When the line containing "(-W + 0.02, W" appears in the entries below, begin printing there and stop after the line containing "(-hx + side, hx - side, -hy, hy, -hz, -hz"; print each of those lines exactly and no other line.

/---

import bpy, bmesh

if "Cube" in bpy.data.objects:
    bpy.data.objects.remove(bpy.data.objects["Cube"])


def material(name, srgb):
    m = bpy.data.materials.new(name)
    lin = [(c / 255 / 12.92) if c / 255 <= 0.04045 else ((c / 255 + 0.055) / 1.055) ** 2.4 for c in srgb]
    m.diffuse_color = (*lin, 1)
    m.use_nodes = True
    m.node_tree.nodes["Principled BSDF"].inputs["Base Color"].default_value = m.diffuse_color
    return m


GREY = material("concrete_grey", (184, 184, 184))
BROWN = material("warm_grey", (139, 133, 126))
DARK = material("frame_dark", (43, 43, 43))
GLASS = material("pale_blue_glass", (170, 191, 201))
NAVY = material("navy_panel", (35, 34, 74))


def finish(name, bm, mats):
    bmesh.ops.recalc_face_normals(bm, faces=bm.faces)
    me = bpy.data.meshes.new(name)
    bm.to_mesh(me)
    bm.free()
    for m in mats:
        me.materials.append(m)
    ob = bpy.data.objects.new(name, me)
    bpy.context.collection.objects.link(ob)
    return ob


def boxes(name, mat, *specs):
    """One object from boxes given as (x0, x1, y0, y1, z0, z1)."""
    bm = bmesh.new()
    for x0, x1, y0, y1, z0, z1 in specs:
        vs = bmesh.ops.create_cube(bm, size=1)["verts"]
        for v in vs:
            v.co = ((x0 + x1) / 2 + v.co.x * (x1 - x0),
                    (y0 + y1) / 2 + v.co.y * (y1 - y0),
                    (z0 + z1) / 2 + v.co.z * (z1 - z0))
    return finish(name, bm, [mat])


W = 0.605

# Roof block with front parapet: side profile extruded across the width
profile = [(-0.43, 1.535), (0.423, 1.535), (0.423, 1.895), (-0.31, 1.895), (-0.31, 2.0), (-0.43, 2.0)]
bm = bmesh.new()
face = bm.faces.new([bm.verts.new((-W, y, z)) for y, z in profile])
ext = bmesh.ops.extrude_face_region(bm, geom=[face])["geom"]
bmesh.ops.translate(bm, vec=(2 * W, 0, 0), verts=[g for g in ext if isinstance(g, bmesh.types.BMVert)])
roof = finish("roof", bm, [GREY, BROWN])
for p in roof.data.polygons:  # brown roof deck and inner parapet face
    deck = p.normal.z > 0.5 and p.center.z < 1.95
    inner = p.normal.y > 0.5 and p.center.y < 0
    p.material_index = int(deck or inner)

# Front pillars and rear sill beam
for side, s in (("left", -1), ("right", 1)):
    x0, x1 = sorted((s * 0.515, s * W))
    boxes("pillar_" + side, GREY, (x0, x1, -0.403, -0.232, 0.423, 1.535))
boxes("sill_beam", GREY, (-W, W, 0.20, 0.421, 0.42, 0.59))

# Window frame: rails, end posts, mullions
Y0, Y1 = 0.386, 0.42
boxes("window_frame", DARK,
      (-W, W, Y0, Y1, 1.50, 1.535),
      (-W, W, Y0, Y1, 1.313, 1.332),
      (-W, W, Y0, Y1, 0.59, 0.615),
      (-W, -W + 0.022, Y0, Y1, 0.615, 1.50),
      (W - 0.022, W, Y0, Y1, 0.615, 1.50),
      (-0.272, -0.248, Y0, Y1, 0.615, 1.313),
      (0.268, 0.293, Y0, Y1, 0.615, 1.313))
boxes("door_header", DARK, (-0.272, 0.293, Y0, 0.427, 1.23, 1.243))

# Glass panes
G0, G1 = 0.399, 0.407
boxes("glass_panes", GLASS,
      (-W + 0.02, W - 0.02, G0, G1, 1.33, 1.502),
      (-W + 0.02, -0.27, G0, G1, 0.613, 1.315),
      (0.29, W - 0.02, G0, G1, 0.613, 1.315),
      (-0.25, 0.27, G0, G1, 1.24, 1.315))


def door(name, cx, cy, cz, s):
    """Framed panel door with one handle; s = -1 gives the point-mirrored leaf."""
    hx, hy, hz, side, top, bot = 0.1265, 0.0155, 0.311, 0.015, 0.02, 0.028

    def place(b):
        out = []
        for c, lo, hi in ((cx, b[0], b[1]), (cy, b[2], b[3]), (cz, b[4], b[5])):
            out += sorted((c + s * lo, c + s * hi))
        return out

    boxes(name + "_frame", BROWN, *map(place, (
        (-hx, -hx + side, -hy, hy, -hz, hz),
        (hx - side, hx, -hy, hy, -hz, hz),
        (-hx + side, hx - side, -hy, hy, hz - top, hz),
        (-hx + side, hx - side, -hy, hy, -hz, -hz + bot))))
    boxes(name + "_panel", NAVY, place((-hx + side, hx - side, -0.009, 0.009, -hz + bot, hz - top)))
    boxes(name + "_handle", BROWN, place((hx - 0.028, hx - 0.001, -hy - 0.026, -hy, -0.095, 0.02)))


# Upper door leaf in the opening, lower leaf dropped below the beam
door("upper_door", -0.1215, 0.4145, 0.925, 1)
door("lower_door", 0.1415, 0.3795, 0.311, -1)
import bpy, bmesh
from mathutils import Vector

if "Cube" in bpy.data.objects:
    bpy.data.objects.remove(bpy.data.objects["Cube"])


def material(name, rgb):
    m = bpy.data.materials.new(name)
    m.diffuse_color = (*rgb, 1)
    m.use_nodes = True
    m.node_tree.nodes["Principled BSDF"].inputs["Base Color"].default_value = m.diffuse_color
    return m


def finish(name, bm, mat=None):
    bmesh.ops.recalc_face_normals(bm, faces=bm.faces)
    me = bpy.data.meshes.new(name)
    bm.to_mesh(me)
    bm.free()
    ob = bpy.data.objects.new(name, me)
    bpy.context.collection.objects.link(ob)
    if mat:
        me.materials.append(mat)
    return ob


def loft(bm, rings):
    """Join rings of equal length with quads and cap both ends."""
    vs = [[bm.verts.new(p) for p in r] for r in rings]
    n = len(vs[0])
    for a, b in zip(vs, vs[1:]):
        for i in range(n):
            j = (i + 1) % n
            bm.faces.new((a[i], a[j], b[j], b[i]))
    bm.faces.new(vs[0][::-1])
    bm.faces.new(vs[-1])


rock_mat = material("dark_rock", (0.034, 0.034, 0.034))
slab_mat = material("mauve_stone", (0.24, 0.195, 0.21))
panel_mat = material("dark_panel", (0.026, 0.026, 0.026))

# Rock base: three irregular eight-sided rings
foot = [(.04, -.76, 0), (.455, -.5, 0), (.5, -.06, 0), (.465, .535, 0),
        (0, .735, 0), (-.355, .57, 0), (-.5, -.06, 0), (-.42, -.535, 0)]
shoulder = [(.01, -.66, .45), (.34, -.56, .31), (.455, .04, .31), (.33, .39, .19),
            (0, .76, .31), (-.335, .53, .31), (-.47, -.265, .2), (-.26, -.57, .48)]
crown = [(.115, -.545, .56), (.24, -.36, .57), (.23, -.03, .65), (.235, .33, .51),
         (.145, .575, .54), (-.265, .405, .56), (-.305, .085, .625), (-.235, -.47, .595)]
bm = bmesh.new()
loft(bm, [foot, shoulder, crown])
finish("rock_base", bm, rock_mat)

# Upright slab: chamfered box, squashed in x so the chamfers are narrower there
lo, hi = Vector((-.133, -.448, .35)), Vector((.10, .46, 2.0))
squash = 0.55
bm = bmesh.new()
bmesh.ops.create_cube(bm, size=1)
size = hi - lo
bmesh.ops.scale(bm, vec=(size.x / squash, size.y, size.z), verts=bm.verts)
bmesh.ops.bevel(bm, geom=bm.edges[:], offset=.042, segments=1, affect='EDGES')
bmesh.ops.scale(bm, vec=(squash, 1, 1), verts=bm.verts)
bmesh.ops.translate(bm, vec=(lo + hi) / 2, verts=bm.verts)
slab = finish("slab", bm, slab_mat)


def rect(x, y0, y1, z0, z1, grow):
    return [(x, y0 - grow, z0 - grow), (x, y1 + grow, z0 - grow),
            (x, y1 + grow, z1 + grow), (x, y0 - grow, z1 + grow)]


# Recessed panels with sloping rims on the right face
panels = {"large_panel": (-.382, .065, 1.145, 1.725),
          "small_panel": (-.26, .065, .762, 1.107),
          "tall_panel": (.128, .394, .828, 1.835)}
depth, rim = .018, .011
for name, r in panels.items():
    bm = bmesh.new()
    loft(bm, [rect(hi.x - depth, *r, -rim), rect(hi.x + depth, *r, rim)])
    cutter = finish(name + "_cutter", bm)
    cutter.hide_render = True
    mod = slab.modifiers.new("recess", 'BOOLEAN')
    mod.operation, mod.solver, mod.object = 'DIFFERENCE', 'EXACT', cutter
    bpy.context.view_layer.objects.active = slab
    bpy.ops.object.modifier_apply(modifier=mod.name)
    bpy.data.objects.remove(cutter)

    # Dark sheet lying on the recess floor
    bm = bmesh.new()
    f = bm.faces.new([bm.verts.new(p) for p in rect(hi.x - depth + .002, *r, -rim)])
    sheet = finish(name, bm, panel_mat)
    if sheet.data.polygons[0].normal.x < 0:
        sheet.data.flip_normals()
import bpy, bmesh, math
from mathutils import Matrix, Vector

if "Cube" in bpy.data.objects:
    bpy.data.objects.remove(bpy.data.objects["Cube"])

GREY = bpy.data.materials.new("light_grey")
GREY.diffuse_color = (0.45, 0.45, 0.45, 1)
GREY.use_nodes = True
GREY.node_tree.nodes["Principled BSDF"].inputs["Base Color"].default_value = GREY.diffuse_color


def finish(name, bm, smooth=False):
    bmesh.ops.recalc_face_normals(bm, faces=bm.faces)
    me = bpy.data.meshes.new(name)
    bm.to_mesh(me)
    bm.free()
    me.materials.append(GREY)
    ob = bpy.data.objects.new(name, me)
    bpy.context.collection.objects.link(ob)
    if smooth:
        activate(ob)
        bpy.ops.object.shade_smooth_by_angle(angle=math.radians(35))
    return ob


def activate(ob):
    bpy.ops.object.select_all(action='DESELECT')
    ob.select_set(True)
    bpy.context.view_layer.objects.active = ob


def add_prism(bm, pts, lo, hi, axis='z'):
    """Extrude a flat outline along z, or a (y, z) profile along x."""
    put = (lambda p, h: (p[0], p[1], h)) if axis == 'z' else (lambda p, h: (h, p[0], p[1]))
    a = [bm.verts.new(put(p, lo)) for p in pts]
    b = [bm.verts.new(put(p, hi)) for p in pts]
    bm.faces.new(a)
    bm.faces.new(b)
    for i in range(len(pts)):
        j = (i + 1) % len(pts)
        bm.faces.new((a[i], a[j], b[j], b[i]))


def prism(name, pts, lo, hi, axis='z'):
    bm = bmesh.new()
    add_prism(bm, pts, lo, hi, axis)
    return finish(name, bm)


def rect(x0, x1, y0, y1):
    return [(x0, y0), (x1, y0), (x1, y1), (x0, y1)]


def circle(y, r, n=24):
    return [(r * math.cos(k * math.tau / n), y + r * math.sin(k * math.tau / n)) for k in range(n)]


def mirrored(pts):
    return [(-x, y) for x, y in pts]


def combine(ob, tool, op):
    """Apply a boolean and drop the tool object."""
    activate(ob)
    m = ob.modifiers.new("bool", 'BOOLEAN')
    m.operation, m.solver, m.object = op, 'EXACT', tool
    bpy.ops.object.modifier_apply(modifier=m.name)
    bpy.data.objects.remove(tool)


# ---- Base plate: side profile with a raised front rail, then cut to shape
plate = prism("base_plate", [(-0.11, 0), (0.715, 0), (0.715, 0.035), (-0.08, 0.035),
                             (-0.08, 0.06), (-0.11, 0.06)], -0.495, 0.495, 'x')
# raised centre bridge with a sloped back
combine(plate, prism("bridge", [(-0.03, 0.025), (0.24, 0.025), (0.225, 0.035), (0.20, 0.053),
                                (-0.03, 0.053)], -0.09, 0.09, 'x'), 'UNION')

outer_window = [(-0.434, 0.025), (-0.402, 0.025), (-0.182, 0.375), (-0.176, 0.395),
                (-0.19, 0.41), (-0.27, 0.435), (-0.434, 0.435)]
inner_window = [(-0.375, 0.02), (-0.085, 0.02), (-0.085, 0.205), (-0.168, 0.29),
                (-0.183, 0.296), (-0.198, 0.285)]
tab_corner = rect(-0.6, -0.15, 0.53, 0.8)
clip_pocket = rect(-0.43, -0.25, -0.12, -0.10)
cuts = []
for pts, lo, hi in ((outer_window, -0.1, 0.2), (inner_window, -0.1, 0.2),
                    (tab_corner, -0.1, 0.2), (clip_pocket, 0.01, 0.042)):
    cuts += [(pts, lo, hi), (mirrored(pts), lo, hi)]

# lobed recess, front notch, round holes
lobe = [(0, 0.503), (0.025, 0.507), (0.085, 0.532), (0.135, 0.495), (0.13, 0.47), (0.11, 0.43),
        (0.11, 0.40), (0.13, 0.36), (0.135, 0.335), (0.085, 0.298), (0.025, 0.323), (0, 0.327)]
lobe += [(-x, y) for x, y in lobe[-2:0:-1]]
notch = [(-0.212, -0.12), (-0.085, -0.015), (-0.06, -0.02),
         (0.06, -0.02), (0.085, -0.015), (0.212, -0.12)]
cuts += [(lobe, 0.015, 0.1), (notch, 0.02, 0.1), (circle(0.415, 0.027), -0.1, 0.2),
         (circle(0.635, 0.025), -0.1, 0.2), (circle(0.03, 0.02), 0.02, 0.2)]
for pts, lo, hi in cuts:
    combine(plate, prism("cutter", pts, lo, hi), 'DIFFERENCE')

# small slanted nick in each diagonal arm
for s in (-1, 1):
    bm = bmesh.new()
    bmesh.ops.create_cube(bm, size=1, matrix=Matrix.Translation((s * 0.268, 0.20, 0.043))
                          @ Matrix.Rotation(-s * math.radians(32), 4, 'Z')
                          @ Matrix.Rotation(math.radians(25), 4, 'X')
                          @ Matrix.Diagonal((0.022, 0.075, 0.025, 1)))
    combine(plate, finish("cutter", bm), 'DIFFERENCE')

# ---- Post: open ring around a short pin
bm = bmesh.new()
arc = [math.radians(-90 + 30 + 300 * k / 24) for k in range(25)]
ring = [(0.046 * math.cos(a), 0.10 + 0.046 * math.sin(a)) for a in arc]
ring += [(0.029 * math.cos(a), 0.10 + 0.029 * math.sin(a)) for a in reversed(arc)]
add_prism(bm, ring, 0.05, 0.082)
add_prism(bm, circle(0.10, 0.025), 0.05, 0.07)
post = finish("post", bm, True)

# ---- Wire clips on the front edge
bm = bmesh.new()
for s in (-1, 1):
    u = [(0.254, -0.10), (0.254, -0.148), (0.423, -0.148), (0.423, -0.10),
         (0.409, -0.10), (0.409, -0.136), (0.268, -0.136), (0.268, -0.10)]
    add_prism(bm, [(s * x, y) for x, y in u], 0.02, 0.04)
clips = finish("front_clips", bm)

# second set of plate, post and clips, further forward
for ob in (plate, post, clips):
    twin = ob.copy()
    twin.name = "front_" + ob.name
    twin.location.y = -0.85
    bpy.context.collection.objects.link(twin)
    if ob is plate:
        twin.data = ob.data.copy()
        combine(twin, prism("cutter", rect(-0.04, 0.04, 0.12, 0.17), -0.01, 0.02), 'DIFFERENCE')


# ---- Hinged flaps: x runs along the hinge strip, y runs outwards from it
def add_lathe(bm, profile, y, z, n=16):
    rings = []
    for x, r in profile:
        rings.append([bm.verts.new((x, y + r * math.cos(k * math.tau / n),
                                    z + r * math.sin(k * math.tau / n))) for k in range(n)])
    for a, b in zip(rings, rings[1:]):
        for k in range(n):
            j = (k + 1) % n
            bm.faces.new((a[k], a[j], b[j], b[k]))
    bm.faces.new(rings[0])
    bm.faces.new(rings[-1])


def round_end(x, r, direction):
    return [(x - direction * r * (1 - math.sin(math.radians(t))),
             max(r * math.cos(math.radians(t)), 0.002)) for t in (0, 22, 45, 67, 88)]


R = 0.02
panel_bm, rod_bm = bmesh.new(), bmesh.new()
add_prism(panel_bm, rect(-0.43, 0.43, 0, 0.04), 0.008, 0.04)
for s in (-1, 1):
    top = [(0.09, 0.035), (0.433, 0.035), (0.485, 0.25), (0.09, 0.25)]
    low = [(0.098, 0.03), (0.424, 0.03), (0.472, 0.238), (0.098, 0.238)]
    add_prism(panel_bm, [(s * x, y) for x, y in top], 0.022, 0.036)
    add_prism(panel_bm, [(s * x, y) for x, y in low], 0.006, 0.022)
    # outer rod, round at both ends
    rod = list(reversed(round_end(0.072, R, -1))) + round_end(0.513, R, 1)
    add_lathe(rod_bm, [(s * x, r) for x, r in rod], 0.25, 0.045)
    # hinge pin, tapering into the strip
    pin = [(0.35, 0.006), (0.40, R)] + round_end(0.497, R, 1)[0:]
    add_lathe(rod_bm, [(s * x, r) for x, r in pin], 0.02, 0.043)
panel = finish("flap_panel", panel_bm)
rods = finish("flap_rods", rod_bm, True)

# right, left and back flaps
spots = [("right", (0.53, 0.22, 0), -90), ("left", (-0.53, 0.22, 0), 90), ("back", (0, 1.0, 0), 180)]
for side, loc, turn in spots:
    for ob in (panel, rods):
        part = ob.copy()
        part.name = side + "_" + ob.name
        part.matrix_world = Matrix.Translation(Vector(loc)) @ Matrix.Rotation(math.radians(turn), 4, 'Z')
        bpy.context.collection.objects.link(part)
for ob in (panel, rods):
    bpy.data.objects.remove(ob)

\---

◆ **OUTPUT FOR THIS TASK**:
      (-W + 0.02, W - 0.02, G0, G1, 1.33, 1.502),
      (-W + 0.02, -0.27, G0, G1, 0.613, 1.315),
      (0.29, W - 0.02, G0, G1, 0.613, 1.315),
      (-0.25, 0.27, G0, G1, 1.24, 1.315))


def door(name, cx, cy, cz, s):
    """Framed panel door with one handle; s = -1 gives the point-mirrored leaf."""
    hx, hy, hz, side, top, bot = 0.1265, 0.0155, 0.311, 0.015, 0.02, 0.028

    def place(b):
        out = []
        for c, lo, hi in ((cx, b[0], b[1]), (cy, b[2], b[3]), (cz, b[4], b[5])):
            out += sorted((c + s * lo, c + s * hi))
        return out

    boxes(name + "_frame", BROWN, *map(place, (
        (-hx, -hx + side, -hy, hy, -hz, hz),
        (hx - side, hx, -hy, hy, -hz, hz),
        (-hx + side, hx - side, -hy, hy, hz - top, hz),
        (-hx + side, hx - side, -hy, hy, -hz, -hz + bot))))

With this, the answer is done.